What you need to do: Copy every line from the data below in which the string "finish" can be found.

(Data for review Opens)

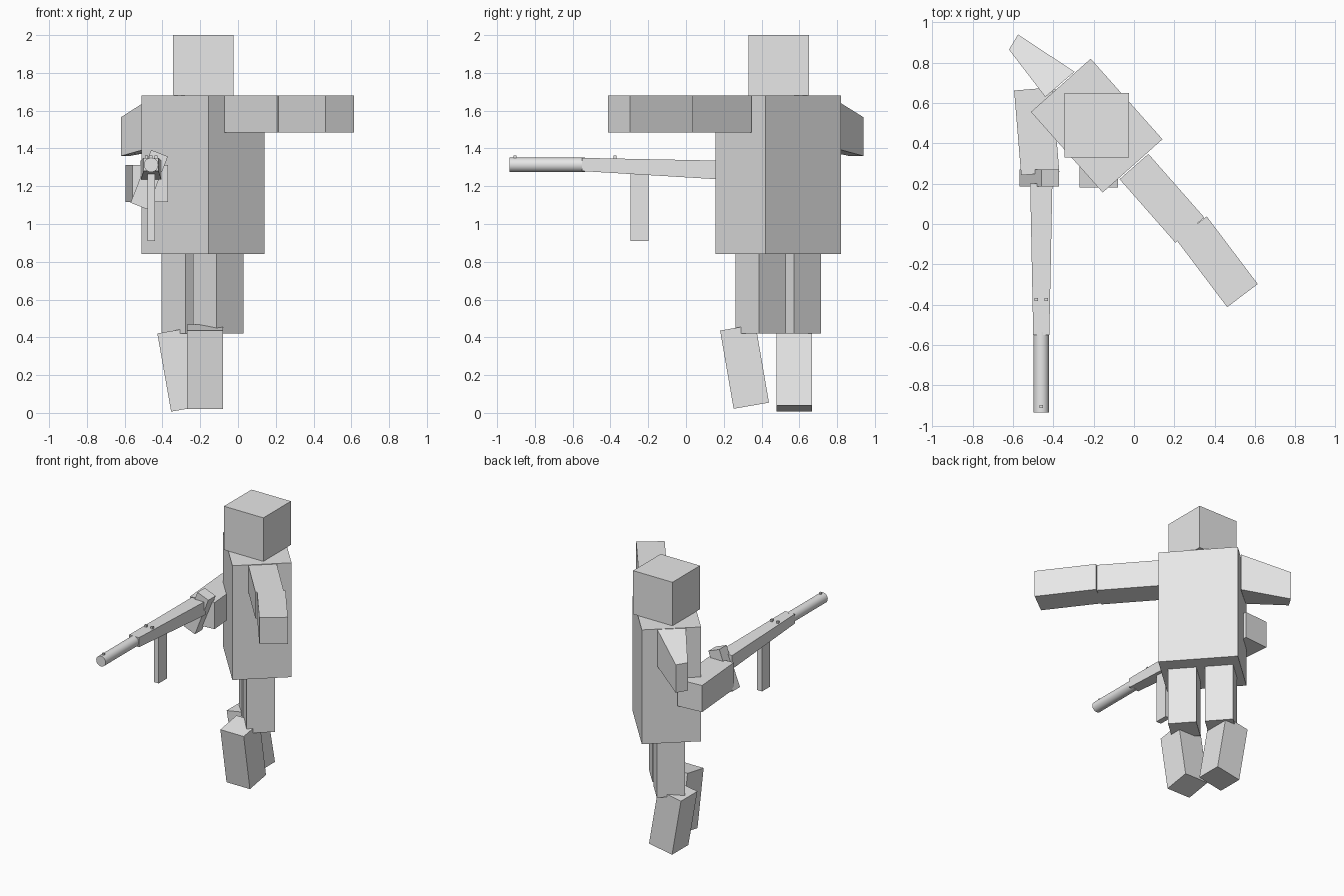
import bpy, bmesh
from math import radians, pi
from mathutils import Vector, Matrix

cube = bpy.data.objects.get("Cube")
if cube:
    bpy.data.objects.remove(cube, do_unlink=True)

grey = bpy.data.materials.new("plain grey")
grey.use_nodes = True
grey.diffuse_color = (0.8, 0.8, 0.8, 1)
grey.node_tree.nodes["Principled BSDF"].inputs["Base Color"].default_value = (0.8, 0.8, 0.8, 1)


def finish(name, bm):
    bmesh.ops.recalc_face_normals(bm, faces=bm.faces)
    mesh = bpy.data.meshes.new(name)
    bm.to_mesh(mesh)
    bm.free()
    mesh.materials.append(grey)
    obj = bpy.data.objects.new(name, mesh)
    bpy.context.collection.objects.link(obj)
    return obj


def box(name, centre, size, axis="Z", angle=0):
    bm = bmesh.new()
    place = Matrix.Translation(centre) @ Matrix.Rotation(radians(angle), 4, axis)
    bmesh.ops.create_cube(bm, size=1, matrix=place @ Matrix.Diagonal((*size, 1)))
    return finish(name, bm)


def loft(name, *edges):
    """Solid between two upright ends; each end is (point, point, top, bottom)
    where the two points are the plan positions of its sides."""
    bm = bmesh.new()
    rings = []
    for p, q, top, bottom in edges:
        corners = [(*p, bottom), (*q, bottom), (*q, top), (*p, top)]
        rings.append([bm.verts.new(c) for c in corners])
    a, b = rings
    bm.faces.new(a)
    bm.faces.new(b)
    for i in range(4):
        j = (i + 1) % 4
        bm.faces.new((a[i], a[j], b[j], b[i]))
    return finish(name, bm)


def limb(name, start, end, z, width=0.19, height=0.195):
    """Level box running between two plan points."""
    s, e = Vector(start), Vector(end)
    d = (e - s).normalized()
    side = Vector((-d.y, d.x)) * width / 2
    top, bottom = z + height / 2, z - height / 2
    return loft(name, (s + side, s - side, top, bottom), (e + side, e - side, top, bottom))


# Body, turned to the model's right, with the head facing forward
TURN = -48.3
box("torso", (-0.185, 0.488, 1.26), (0.535, 0.397, 0.84), "Z", TURN)
box("head", (-0.185, 0.49, 1.84), (0.32, 0.32, 0.32))

# Legs
for side, x, y in (("left", -0.105, 0.395), ("right", -0.27, 0.58)):
    box(side + "_thigh", (x, y, 0.63), (0.19, 0.19, 0.42), "Z", TURN)
box("left_shin", (-0.175, 0.31, 0.245), (0.19, 0.19, 0.42), "X", 9.8)
box("right_shin", (-0.297, 0.573, 0.23), (0.19, 0.19, 0.42), "Y", -10)

# Outstretched left arm
limb("left_upper_arm", (0.0, 0.285), (0.277, -0.03), 1.582)
limb("left_forearm", (0.285, -0.02), (0.538, -0.355), 1.583)

# Bent right arm, the upper part narrowing to the elbow
loft("right_upper_arm",
     ((-0.295, 0.755), (-0.44, 0.63), 1.68, 1.41),
     ((-0.575, 0.94), (-0.62, 0.865), 1.565, 1.36))
limb("right_forearm", (-0.5, 0.67), (-0.465, 0.25), 1.215)

# Gun: tilted grip, tapered body, magazine, barrel and sights
box("gun_grip", (-0.47, 0.228, 1.235), (0.095, 0.085, 0.3), "Y", 21.4)
loft("gun_body",
     ((-0.515, 0.2), (-0.405, 0.2), 1.335, 1.235),
     ((-0.5, -0.55), (-0.42, -0.55), 1.35, 1.28))
box("gun_magazine", (-0.46, -0.245, 1.09), (0.04, 0.095, 0.36))

bm = bmesh.new()
bmesh.ops.create_cone(bm, cap_ends=True, segments=32, radius1=0.038, radius2=0.038, depth=0.4,
                      matrix=Matrix.Translation((-0.46, -0.735, 1.313)) @ Matrix.Rotation(pi / 2, 4, "X"))
barrel = finish("gun_barrel", bm)
for face in barrel.data.polygons:
    face.use_smooth = len(face.vertices) == 4
for edge in barrel.data.edges:
    a, b = (barrel.data.vertices[i].co for i in edge.vertices)
    edge.use_edge_sharp = abs(a.y - b.y) < 0.01

for name, x, y in (("rear_sight_left", -0.435, -0.375), ("rear_sight_right", -0.485, -0.375),
                   ("front_sight", -0.46, -0.905)):
    box(name, (x, y, 1.35), (0.016, 0.016, 0.024))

(Data for review Closes)

Written response:
def finish(name, bm):
    return finish(name, bm)
    return finish(name, bm)
barrel = finish("gun_barrel", bm)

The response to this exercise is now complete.